We've seen Michigan admit people of the same ethnic and (presumably) socioeconomic background who applied at all different dates with scores that range from 167-179 and 3.5-4.0. (Harvard has also interviewed plenty of kids with LSATs at or below their 25th LSAT and neglected to interview a bunch who are at or above median.) So sure, schools probably have unofficial "cut-offs," but if you're above the cut-off, other stuff (resume, life experience, LORs, PS, Why X) really do matter. I understand that schools care about their rankings — and I'm not saying that numbers are unimportant or even that they aren't the most important factor — but I think everyone on this site devalues other "soft" factors too much. (And given that TLS puts virtually no weight on softs, this isn't saying much.)
Put it this way: If I were an adcomm, I'd be way, way more interested in someone with a 3.8, 170 who has actually done things with his life, taken a few years off from UG to get some actual experience and perspective, has great recommendations, proves himself to be a great writer and shows some leadership skills than I would in a 4.0, 175 coming straight from UG who clearly spends all his time in the library and never got to know his professors or get involved with anything but his own schoolwork. The first example is an interesting person. The second is a lifeless machine.
I could clearly be wrong, but people seem to be so flabbergasted that others with slightly lower numbers are getting in ahead of them. This would seem to be a viable explanation.
This could be true, but I have a few problems with it:
1) Your assumption is that in this higher tier that Michigan has to choose from, there are enough candidates that they can admit only those that have superior "other" factors.
2) You also assume that the number of "other" factors candidates is also high; I'm not sure we have any reason to believe this is true.
3) You assume that many of the people on TLS complaining about not getting in over lower scorers are the types who stay in the library and do nothing. From my experience in UG, it's actually true that the higher scorers are also the ones that do more on campus; the notion that high scorers are stuck up in the library is a misguided belief only applicable to a small number of high scoring students.

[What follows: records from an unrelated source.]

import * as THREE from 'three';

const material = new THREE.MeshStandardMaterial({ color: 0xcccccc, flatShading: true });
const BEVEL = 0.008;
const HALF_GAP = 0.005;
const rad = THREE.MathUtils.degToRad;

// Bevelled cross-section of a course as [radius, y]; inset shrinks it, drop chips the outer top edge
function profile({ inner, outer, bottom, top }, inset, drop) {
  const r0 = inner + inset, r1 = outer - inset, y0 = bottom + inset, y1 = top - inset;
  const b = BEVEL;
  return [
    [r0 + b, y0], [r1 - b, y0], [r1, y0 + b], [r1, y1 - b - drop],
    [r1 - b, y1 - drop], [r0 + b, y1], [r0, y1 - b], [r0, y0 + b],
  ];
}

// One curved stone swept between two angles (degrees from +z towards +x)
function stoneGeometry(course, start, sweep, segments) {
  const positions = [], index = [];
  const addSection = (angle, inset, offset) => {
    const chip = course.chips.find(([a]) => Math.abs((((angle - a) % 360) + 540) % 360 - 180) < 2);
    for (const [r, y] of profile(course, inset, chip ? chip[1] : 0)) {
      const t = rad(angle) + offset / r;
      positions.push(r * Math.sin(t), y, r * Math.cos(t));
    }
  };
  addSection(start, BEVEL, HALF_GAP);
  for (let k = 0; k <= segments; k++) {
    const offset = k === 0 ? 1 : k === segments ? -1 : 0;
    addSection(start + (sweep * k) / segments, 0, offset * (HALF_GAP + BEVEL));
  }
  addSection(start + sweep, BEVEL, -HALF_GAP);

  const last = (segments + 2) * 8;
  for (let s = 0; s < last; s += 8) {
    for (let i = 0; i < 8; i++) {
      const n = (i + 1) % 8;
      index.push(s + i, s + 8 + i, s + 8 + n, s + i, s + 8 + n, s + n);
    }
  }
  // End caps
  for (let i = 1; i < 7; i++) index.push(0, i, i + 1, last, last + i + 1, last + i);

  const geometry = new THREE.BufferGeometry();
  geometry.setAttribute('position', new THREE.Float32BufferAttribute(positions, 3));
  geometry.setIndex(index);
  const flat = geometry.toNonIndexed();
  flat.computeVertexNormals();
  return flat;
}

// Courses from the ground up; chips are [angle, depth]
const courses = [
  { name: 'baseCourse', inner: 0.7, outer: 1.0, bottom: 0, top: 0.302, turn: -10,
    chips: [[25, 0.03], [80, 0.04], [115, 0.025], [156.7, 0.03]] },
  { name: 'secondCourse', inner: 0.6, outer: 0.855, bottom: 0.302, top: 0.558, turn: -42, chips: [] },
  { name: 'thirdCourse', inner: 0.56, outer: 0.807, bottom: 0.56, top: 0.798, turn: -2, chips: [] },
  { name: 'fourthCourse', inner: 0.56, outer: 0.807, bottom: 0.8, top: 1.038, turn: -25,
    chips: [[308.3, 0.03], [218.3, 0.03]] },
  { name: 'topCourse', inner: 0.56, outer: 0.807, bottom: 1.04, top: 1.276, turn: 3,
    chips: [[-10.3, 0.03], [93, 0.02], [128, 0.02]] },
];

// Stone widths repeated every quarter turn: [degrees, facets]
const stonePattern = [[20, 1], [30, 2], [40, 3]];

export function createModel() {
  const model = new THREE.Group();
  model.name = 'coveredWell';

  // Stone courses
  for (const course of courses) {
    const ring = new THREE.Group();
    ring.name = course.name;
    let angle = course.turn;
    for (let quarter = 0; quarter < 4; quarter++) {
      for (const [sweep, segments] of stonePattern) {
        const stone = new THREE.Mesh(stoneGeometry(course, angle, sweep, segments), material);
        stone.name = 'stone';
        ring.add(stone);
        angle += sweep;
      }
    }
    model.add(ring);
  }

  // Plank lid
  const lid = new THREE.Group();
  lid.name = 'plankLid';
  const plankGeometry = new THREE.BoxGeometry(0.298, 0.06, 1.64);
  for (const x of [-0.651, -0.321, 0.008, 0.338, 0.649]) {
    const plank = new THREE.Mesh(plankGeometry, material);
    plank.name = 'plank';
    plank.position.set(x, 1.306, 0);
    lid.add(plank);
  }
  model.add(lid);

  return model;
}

Now, could it be true that softs are more important than TLS thinks? Certainly, but not to the extent your post implies.